Intermittent closures of Highway 50 in the Sierra as a result of a series of snowstorms led to hours-long treks to South Lake Tahoe and foothill communities becoming inundated with travelers.
Pollock Pines was among the towns hit hardest Friday as skiers, snowboarders and cabin-goers sought the Sierra for the long weekend.
It was there that so many stopped when Highway 50 shut down, looking for respite in the town’s few restaurants and gas stations. Those options, locals said, aren’t enough to sustain the masses that arrived in Pollock Pines.
“They have nowhere to go to the bathroom, and there’s not enough restaurants. We have basically a couple restaurants that are open, one grocery store, two gas stations,” said resident Cathy Staller. “They’re inundating the town. Double parking, triple parking onto the streets so no one has any way to get out, get in, get to the grocery store, and emergency services couldn’t even leave the fire department.”
What’s worse, Staller said that as the night went on, some people began to fight. Others used the bathroom where they saw fit.
“People were going to the bathroom out on the side of the road, having snowball fights in the middle of the street. They started fighting. People were getting angry. Using GPS to try to get to roads that they thought were there that aren’t there. Getting stuck at people’s homes,” she said. “It was a dangerous situation up here, and they should’ve been stopped down the road.”
Jim McCarthy, owner of 50 Grand Restaurant and Bar, said he saw the fighting as well.
“Towards the end of the evening, we were seeing fighting out on the road,” he said. “Earlier in the day, we were distributing down the road — I took some of my employees and we went down and were handing out coffee out and hot chocolate. Everybody that was there was thankful that we were doing that, but the biggest thing they were looking for was the information on was what was happening.”
McCarthy said the information he had was limited. He turned to Caltrans’ website, but he couldn’t get specific estimates of when the road might reopen. He said people remained hopeful that they might make it over the summit and didn’t realize that wasn’t going to happen.
The restaurant, McCarthy said, saw 150 customers in just a two-hour span. Visitors virtually wiped out his inventory. His employees worked a 14-hour day in some cases, and he and his wife stayed until 2 a.m. Saturday.
One man outside the restaurant, he explained, demanded to come inside the restaurant to use the bathroom as they were closing.
“There was a guy banging on our door in the evening, you know, demanding to be let in and all of that. My wife goes out, and he had defecated on our front porch step, which was a little unfortunate,” McCarthy said. “We cleaned it up, but it’s not the behavior that I would like to see.”
Staller believes much of that kind of behavior could have been avoided.
“I think all of our systems up here just kind of were so overwhelmed by the people, the whole thing was a total failure. They should’ve been stopped down the road after that first storm we had when people still don’t have power and stuff up here,” she said. “So that we can survive.
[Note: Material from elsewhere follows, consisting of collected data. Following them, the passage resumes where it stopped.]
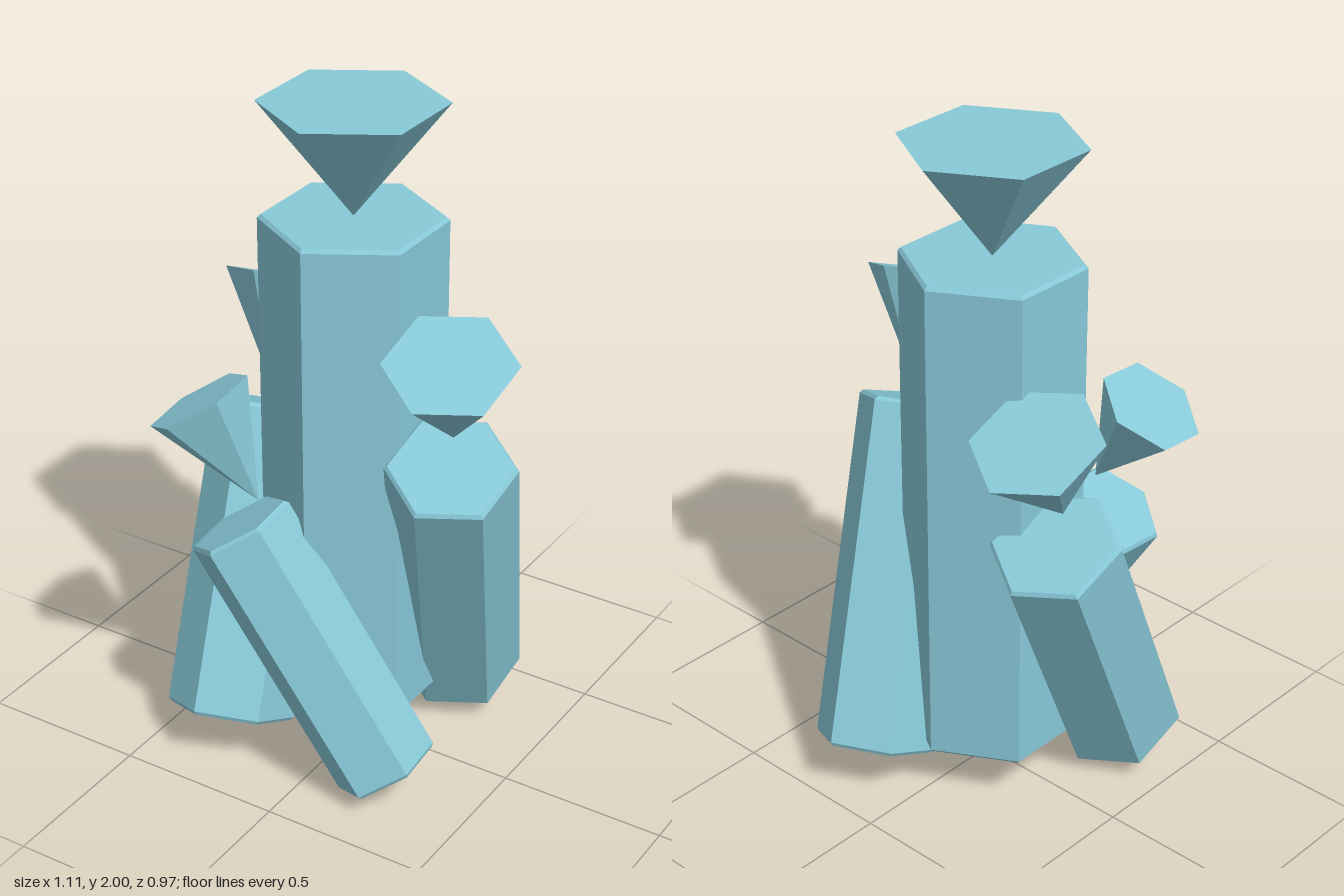
import * as THREE from 'three';

const crystalMat = new THREE.MeshStandardMaterial({ color: 0x88c9d8 });
crystalMat.name = 'paleBlueCrystal';

// Six-sided faceted solid from a profile of [radius, height] points
function hexSolid(profile, twist) {
  const pts = profile.map(([r, y]) => new THREE.Vector2(r, y));
  const geo = new THREE.LatheGeometry(pts, 6).toNonIndexed();
  geo.rotateY(twist);
  geo.computeVertexNormals();
  return geo;
}

const TIP_HEIGHT = 0.33;
const BEVEL = 0.01;

// Each crystal: shaft from bottom to top, and a loose inverted tip starting at apex
const crystals = [
  { name: 'mainCrystal', r: 0.263, twist: 0,
    bottom: [-0.04, 0.16, -0.022], top: [-0.04, 1.67, -0.022], apex: [-0.04, 1.67, -0.022] },
  { name: 'rightCrystal', r: 0.189, twist: -0.06,
    bottom: [-0.285, 0.115, 0.278], top: [-0.37, 0.945, -0.13], apex: [-0.36, 1.02, -0.085] },
  { name: 'frontCrystal', r: 0.157, twist: 0.04,
    bottom: [0.23, 0.075, 0.225], top: [-0.215, 0.805, 0.307], apex: [-0.155, 0.895, 0.295] },
  { name: 'leftCrystal', r: 0.186, twist: -0.08,
    bottom: [0.155, 0.118, -0.317], top: [0.342, 1.05, 0.085], apex: [0.325, 1.12, 0.045] },
];

function makeCrystal({ name, r, twist, bottom, top, apex }) {
  const group = new THREE.Group();
  group.name = name;
  const base = new THREE.Vector3(...bottom);
  const axis = new THREE.Vector3(...top).sub(base);
  const len = axis.length();
  axis.normalize();
  const tilt = new THREE.Euler(Math.atan2(axis.z, axis.y), 0, -Math.asin(axis.x));

  // Shaft with narrow bevels at both ends
  const shaft = new THREE.Mesh(hexSolid([
    [0, 0], [r - BEVEL, 0], [r, BEVEL], [r, len - BEVEL], [r - BEVEL, len], [0, len],
  ], twist), crystalMat);
  shaft.name = name + 'Shaft';
  shaft.position.copy(base);
  shaft.rotation.copy(tilt);

  // Inverted pyramid tip
  const tip = new THREE.Mesh(hexSolid([[0, 0], [r, TIP_HEIGHT], [0, TIP_HEIGHT]], twist), crystalMat);
  tip.name = name + 'Tip';
  tip.position.set(...apex);
  tip.rotation.copy(tilt);

  group.add(shaft, tip);
  return group;
}

export function createModel() {
  const model = new THREE.Group();
  model.name = 'crystalCluster';
  crystals.forEach((c) => model.add(makeCrystal(c)));
  return model;
}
We can take on some of the people, but we could not take on everybody that wanted their vacation weekend.”
This post was originally posted at https://www.sfgate.com/bayarea/article/highway-50-shut-down-sierra-presidents-day-13623367.php.